Shown now for the first time – 18 years after the original installation – the varied studies serve not only as documents to the project but also offer a glimpse into the artist’s formative working process.
Located near the intersection of North Damen and Milwaukee Avenues, Ten in One Gallery occupied a street-level storefront space in the Wicker Park neighborhood of Chicago. Within the gallery, the hexagonal-tiled floor with stylized “floret” patterning – commonly found in commercial spaces – served as the foundation for Fish’s installation. Planned in exacting detail on an expanse of assembled laser-printed sheets, the artist devised a numerical algorithm in which individual florets would enlarge and contract, indicating multiple paths through the space. Using a green gouache to designate the colored accumulations, the now discreet sections from the original layout appear unexpectedly abstract and belie their intricate and intentional workings.

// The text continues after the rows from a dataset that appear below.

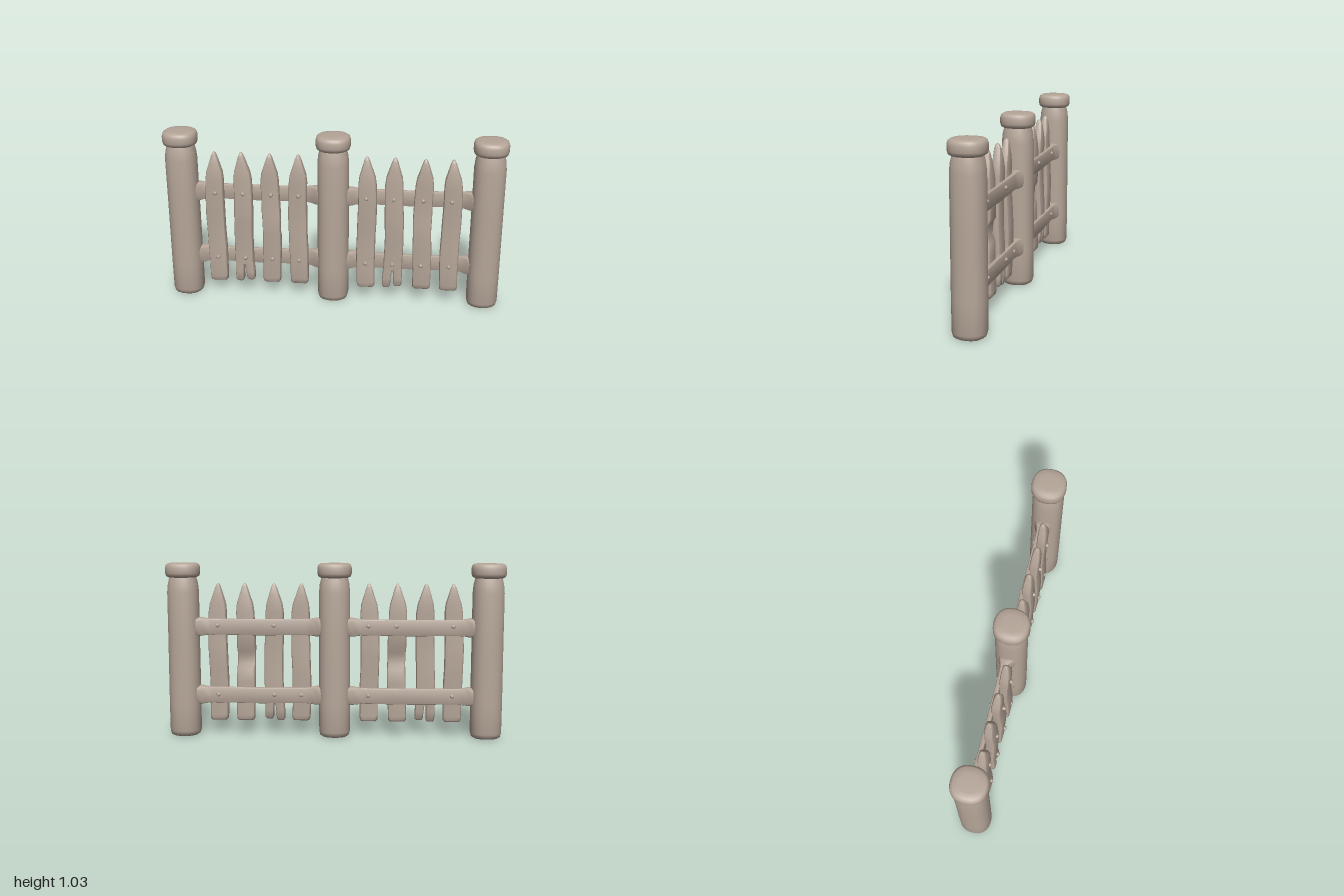
import * as THREE from 'three';
import { toCreasedNormals } from 'three/addons/utils/BufferGeometryUtils.js';

// Ring of a rounded rectangle, half sizes w and d, counter-clockwise from above
function ring(w, d) {
  const r = Math.min(w, d) * 0.55, pts = [];
  for (let c = 0; c < 4; c++) {
    const sx = c === 0 || c === 3 ? 1 : -1, sz = c < 2 ? -1 : 1;
    for (let k = 0; k < 3; k++) {
      const a = (c + k / 2) * Math.PI / 2;
      pts.push([sx * (w - r) + r * Math.cos(a), sz * (d - r) - r * Math.sin(a)]);
    }
  }
  return pts;
}

// Closed solid through rounded-rectangle sections [y, x, z, halfWidth, halfDepth]
function loft(sections, crease = 0.75) {
  const n = 12, pos = [], idx = [];
  for (const [y, x, z, w, d] of sections)
    for (const [px, pz] of ring(w, d)) pos.push(x + px, y, z + pz);
  const last = sections.length - 1, bottom = pos.length / 3, top = bottom + 1;
  for (const s of [sections[0], sections[last]]) pos.push(s[1], s[0], s[2]);
  for (let i = 0; i < n; i++) {
    const j = (i + 1) % n;
    for (let k = 0; k < last; k++) {
      const a = k * n + i, b = k * n + j;
      idx.push(a, b, b + n, a, b + n, a + n);
    }
    idx.push(bottom, j, i, top, last * n + i, last * n + j);
  }
  const g = new THREE.BufferGeometry();
  g.setAttribute('position', new THREE.Float32BufferAttribute(pos, 3));
  g.setIndex(idx);
  return toCreasedNormals(g, crease);
}

// Lathe whose round plan is pushed slightly towards a square
function squaredLathe(profile) {
  const g = new THREE.LatheGeometry(profile.map(([r, y]) => new THREE.Vector2(r, y)), 32);
  const p = g.attributes.position;
  for (let i = 0; i < p.count; i++) {
    const x = p.getX(i), z = p.getZ(i), r = Math.hypot(x, z);
    if (r < 1e-5) continue;
    const e = 2.35, k = r / Math.pow(Math.abs(x) ** e + Math.abs(z) ** e, 1 / e);
    p.setX(i, x * k);
    p.setZ(i, z * k);
  }
  return toCreasedNormals(g, 0.8);
}

export function createModel() {
  const fence = new THREE.Group();
  fence.name = 'picketFence';
  const wood = new THREE.MeshStandardMaterial({ color: 0xb5a598 });
  wood.name = 'weatheredWood';
  const add = (geometry, name, parent = fence) => {
    const mesh = new THREE.Mesh(geometry, wood);
    mesh.name = name;
    parent.add(mesh);
    return mesh;
  };

  // Posts with rounded caps
  const postGeo = squaredLathe([[0, 0], [0.074, 0], [0.086, 0.008], [0.092, 0.03], [0.093, 0.2],
    [0.092, 0.6], [0.092, 0.86], [0.087, 0.91], [0.077, 0.95], [0, 0.955]]);
  const capGeo = squaredLathe([[0, 0.947], [0.082, 0.947], [0.096, 0.955], [0.101, 0.972], [0.101, 1.004],
    [0.096, 1.021], [0.084, 1.029], [0.05, 1.031], [0, 1.031]]);
  for (const x of [-0.9, 0, 0.9]) {
    const post = new THREE.Group();
    post.name = 'post';
    post.position.x = x;
    fence.add(post);
    add(postGeo, 'postShaft', post);
    add(capGeo, 'postCap', post);
  }

  // Rails, flared where they wrap the posts
  const end = [[0.378, 0.046, 0.042], [0.368, 0.054, 0.052], [0.345, 0.055, 0.036],
    [0.315, 0.051, 0.018], [0.28, 0.047, 0.013]];
  const sec = (s, [y, w, d]) => [s * y, 0, -0.018 + (d - 0.013) * 0.3, w, d];
  const railGeo = loft([...end.map(e => sec(-1, e)), [0, 0.003, -0.017, 0.048, 0.013],
    ...end.slice().reverse().map(e => sec(1, e))]);
  railGeo.rotateZ(-Math.PI / 2);
  for (const x of [-0.45, 0.45])
    for (const y of [0.245, 0.655]) add(railGeo, 'rail').position.set(x, y, 0);

  // Pickets: each has its own sway; some are split at the foot or dented behind
  function picket(seed, split, dent) {
    const sway = y => 0.004 * Math.sin(y * 9 + seed * 2.1);
    const lean = y => 0.015 + 0.004 * Math.sin(y * 11 + seed * 1.7);
    const s = (y, w, d, dx = 0, dz = 0) => [y, sway(y) + dx, lean(y) + dz, w, d];
    const upper = [s(0.32, 0.056, 0.029), s(0.4, 0.055, 0.029),
      dent ? s(0.43, 0.053, 0.021, 0, 0.009) : s(0.43, 0.055, 0.029),
      dent ? s(0.5, 0.054, 0.022, 0, 0.008) : s(0.5, 0.056, 0.029),
      s(0.53, 0.056, 0.029), s(0.64, 0.054, 0.028), s(0.74, 0.053, 0.028), s(0.79, 0.047, 0.027),
      s(0.84, 0.031, 0.024), s(0.885, 0.017, 0.018), s(0.903, 0.009, 0.012), s(0.91, 0.004, 0.005)];
    const foot = [s(0.088, 0.045, 0.02), s(0.096, 0.052, 0.027), s(0.12, 0.054, 0.029), s(0.21, 0.054, 0.029)];
    if (!split) return [loft([...foot, ...upper])];
    const prong = side => {
      const y0 = side > 0 ? 0.098 : 0.088;
      return loft([s(y0, 0.018, 0.018, side * 0.034), s(y0 + 0.012, 0.025, 0.026, side * 0.034),
        s(0.15, 0.026, 0.029, side * 0.033), s(0.215, 0.028, 0.029, side * 0.028)]);
    };
    return [loft([s(0.205, 0.056, 0.029), ...upper]), prong(-1), prong(1)];
  }

  // Bolt head, pointing along +z
  const boltGeo = new THREE.LatheGeometry([[0.012, 0], [0.012, 0.022], [0.008, 0.027], [0, 0.028]]
    .map(([r, y]) => new THREE.Vector2(r, y)), 10);
  boltGeo.rotateX(Math.PI / 2);

  // [x, split foot, dented back, bolt heads behind the lower rail, the upper rail]
  const pickets = [
    [-0.703, 0, 0, 1, 1], [-0.537, 1, 0, 0, 0], [-0.37, 0, 1, 0, 1], [-0.207, 0, 0, 1, 1],
    [0.2, 0, 0, 1, 0], [0.361, 1, 0, 1, 1], [0.531, 0, 1, 0, 0], [0.696, 0, 0, 1, 1],
  ];
  pickets.forEach(([x, split, dent, low, high], i) => {
    const group = new THREE.Group();
    group.name = 'picket';
    group.position.x = x;
    fence.add(group);
    picket(i, split, dent).forEach((g, k) => add(g, k ? 'splitProng' : 'picketBoard', group));
    [[0.248, low], [0.663, high]].forEach(([y, back]) => {
      const bx = i < 4 ? 0.006 : -0.003;
      add(boltGeo, 'frontBolt', group).position.set(bx, y, 0.03);
      if (back) {
        const bolt = add(boltGeo, 'backBolt', group);
        bolt.position.set(bx, y, -0.014);
        bolt.rotation.y = Math.PI;
      }
    });
  });
  return fence;
}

In making the physical installation, Fish worked with custom-color, die-cut vinyl material to systematically and precisely cover the white tiles immediately surrounding the existing green floret designs, with the effect of progressively enlarging the clusters from three directions towards the center of the main gallery. Describing her experience in the space, critic Kathryn Hixson wrote at the time: “The gallery was completely ‘empty’ of any expected works of art, so there was no getting away from Fish’s floor-bound intervention… As I walked through the gallery, the ebb and flow of tiles beneath my feet swelled to almost complete blackness.” If the human experience became the animating factor of Fish’s installation, the accompanying works on paper invite comparisons to nature: like flowers in a garden through different seasons of the year, the green floret takes time to reach viral bloom.